Back to School…Writing courses

I attended my first creative writing course many years ago as part of the Continuing Education programme offered by Sydney University. It was held once a week in a rickety building that was just a few doors away from my old student digs in Forest Lodge. Kate Llewellyn was the tutor and I remember being astounded that some in the class, when offered a prompt, wrote from their imagination. They made it up! I was stuck with my literal memory bank and wrote from my experiences. It was not until the second course that I found some creative vein in me and created stories and characters. It was very exciting.

Kate encouraged us to put stuff we wrote in envelopes and send it off, so over the years I did. I sent pieces to the SMH and The Australian, where they were published and to many short story competitions where I won some minor prizes and was short listed for other national ones.

As I was living in Sydney I had easy access to courses over the years, one on novel writing run by the talented (late) Glenda Adams and others at the NSW Writers Centre where Sue Wolffe dared us to write dangerously and opened up a way of writing that suited my ‘panstser’ preferences…not a plotter!

When we relocated to the country and became farmers, there were many positives: peace and quiet and time to write and the inspiration of a rural landscape. But writing became a lonely pursuit and I even became reluctant to send off more stories as competitions attracted larger and larger entries. The recent Elizabeth Jolley short story competition for instance, attracted 1200 entries.

Of course as our internet connection improved and we acquired yet another satellite dish on the roof, I could find web sites and ideas about writing and then courses began to appear online.

A friend persuaded me to join an online course with the Australian Writers Centre and we completed Magazine Writing. The course revealed much insider info and clues on how to pitch, which was a mile from the scant letters I used to send to publications. I managed to get my foot in the door with a regional magazine and penned articles based around my local area. Once I had this behind me I used this to access other magazines and I began to write for R.M.Williams’ Outback magazine as well.

This foray into freelance journalism was not creative writing, but it was writing and provided me with good groundwork for creating hooks and transitions in stories, which I have carried into the blog posts that I began to write late last year.

This year, having joined the ASA, CBCA and SCWBI, I have attended my first Literary Speed Dating, pitched my Picture Book Manuscripts and Middle Grade novel to Walker Books and Penguin, attended a workshop run by the energetic Tristan Bancks, and absorbed statistics from publishers like Anna MacFarlane from Allen and Unwin.

I also attended a CBCA Christmas event where I was lucky to hear from the amazing Margaret Wild and Julie Vivas and later at a preview of the CBCA Awards, view a presentation by Freya Blackwood.
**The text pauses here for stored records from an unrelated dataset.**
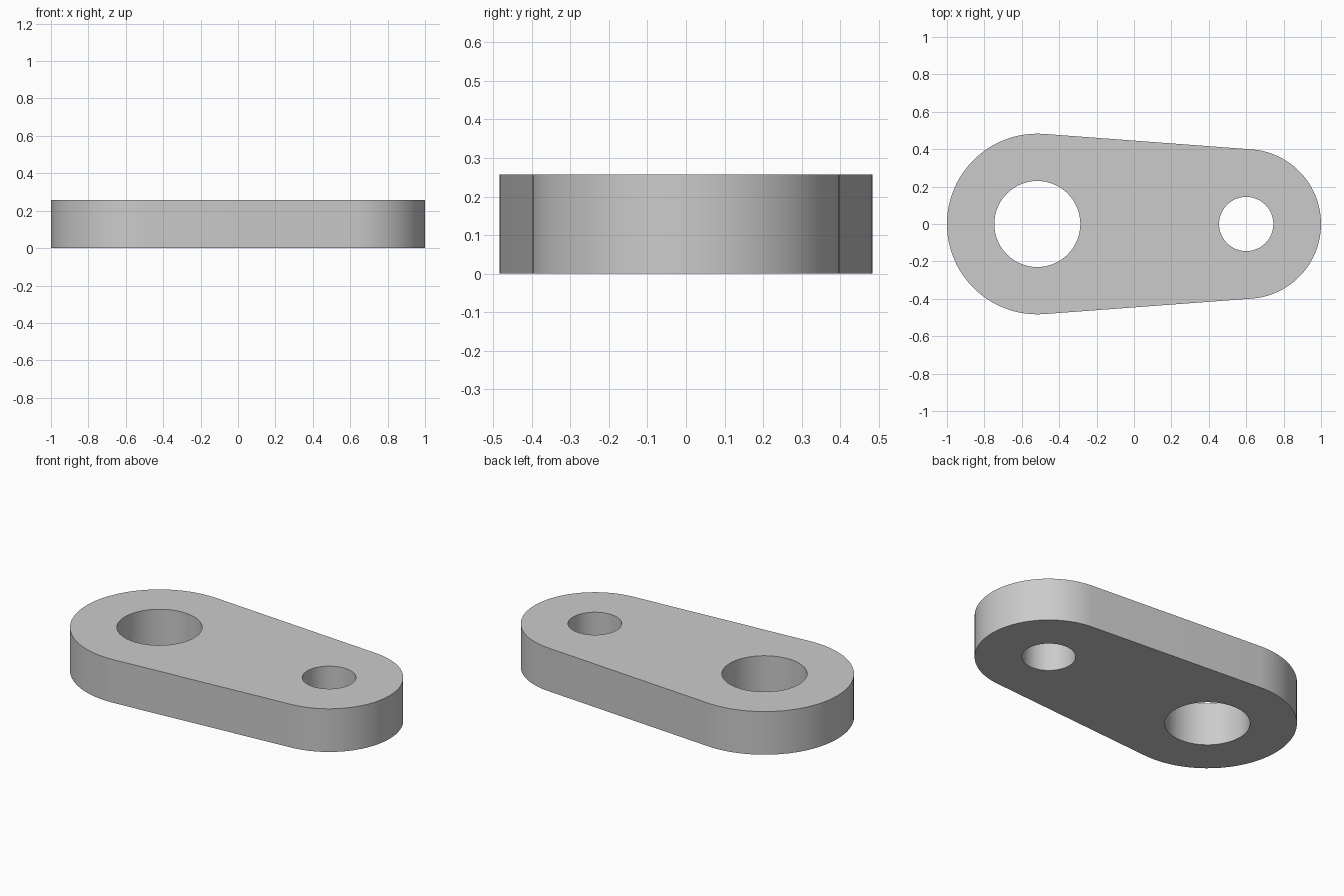
import bpy, bmesh
from math import asin, cos, pi, radians, sin

cube = bpy.data.objects.get("Cube")
if cube:
    bpy.data.objects.remove(cube, do_unlink=True)

# Main dimensions
THICKNESS = 0.257
BIG_X, BIG_R, BIG_HOLE = -0.517, 0.483, 0.23
SMALL_X, SMALL_R, SMALL_HOLE = 0.6, 0.4, 0.145


def arc(cx, r, start, end, steps):
    """Points on an arc centred on the x axis, both ends included."""
    return [(cx + r * cos(start + (end - start) * i / steps),
             r * sin(start + (end - start) * i / steps), 0)
            for i in range(steps + 1)]


def add_loop(bm, points):
    verts = [bm.verts.new(p) for p in points]
    return [bm.edges.new((v, verts[i - 1])) for i, v in enumerate(verts)]


# Outline: two end arcs joined by their common tangents
tangent = pi / 2 - asin((BIG_R - SMALL_R) / (SMALL_X - BIG_X))
outline = (arc(SMALL_X, SMALL_R, -tangent, tangent, 48)
           + arc(BIG_X, BIG_R, tangent, 2 * pi - tangent, 48))

# Flat plate with two round holes
bm = bmesh.new()
edges = add_loop(bm, outline)
for x, r in ((BIG_X, BIG_HOLE), (SMALL_X, SMALL_HOLE)):
    edges += add_loop(bm, arc(x, r, 0, 2 * pi, 64)[:-1])
bmesh.ops.triangle_fill(bm, edges=edges, use_beauty=True, normal=(0, 0, 1))
bm.normal_update()
for face in bm.faces:
    if face.normal.z < 0:
        face.normal_flip()

mesh = bpy.data.meshes.new("link_plate")
bm.to_mesh(mesh)
bm.free()
plate = bpy.data.objects.new("link_plate", mesh)
bpy.context.collection.objects.link(plate)

# Thicken upward from the ground
solid = plate.modifiers.new("thickness", 'SOLIDIFY')
solid.thickness = THICKNESS
solid.offset = 1
bpy.context.view_layer.objects.active = plate
plate.select_set(True)
bpy.ops.object.modifier_apply(modifier=solid.name)
bpy.ops.object.shade_smooth_by_angle(angle=radians(30))

# Plain grey finish
grey = bpy.data.materials.new("grey")
grey.use_nodes = True
colour = (0.6, 0.6, 0.6, 1)
grey.diffuse_color = colour
grey.node_tree.nodes["Principled BSDF"].inputs["Base Color"].default_value = colour
mesh.materials.append(grey)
It is very special to be able meet these great authors and illustrators face to face.

Probably just as inspiring as these courses has been my introduction to Jen Storer’s Girl and Duck and the associated Facebook pages where a wealth of information and encouragement is shared by the members. There are also the weekly Q and Qs, Questions and Quacks which answer all those questions you ever wanted to ask about writing for children and the publishing industry. And my latest course work has come from Jen as well, in the form of Scribblers, an online course in which you are encouraged to play and scribble and even start as sentence with ‘and’ if you want. No rules. It’s great.

But my final word is this…no matter how many courses, how many Masters in Creative Writing or PhDs you enrol in, ultimately you have to ‘do the verk’, plant your bum on the seat and write. To repeat the advice of Tristan Bancks, ‘the best thing you can do is write a stunning manuscript.’ Simple.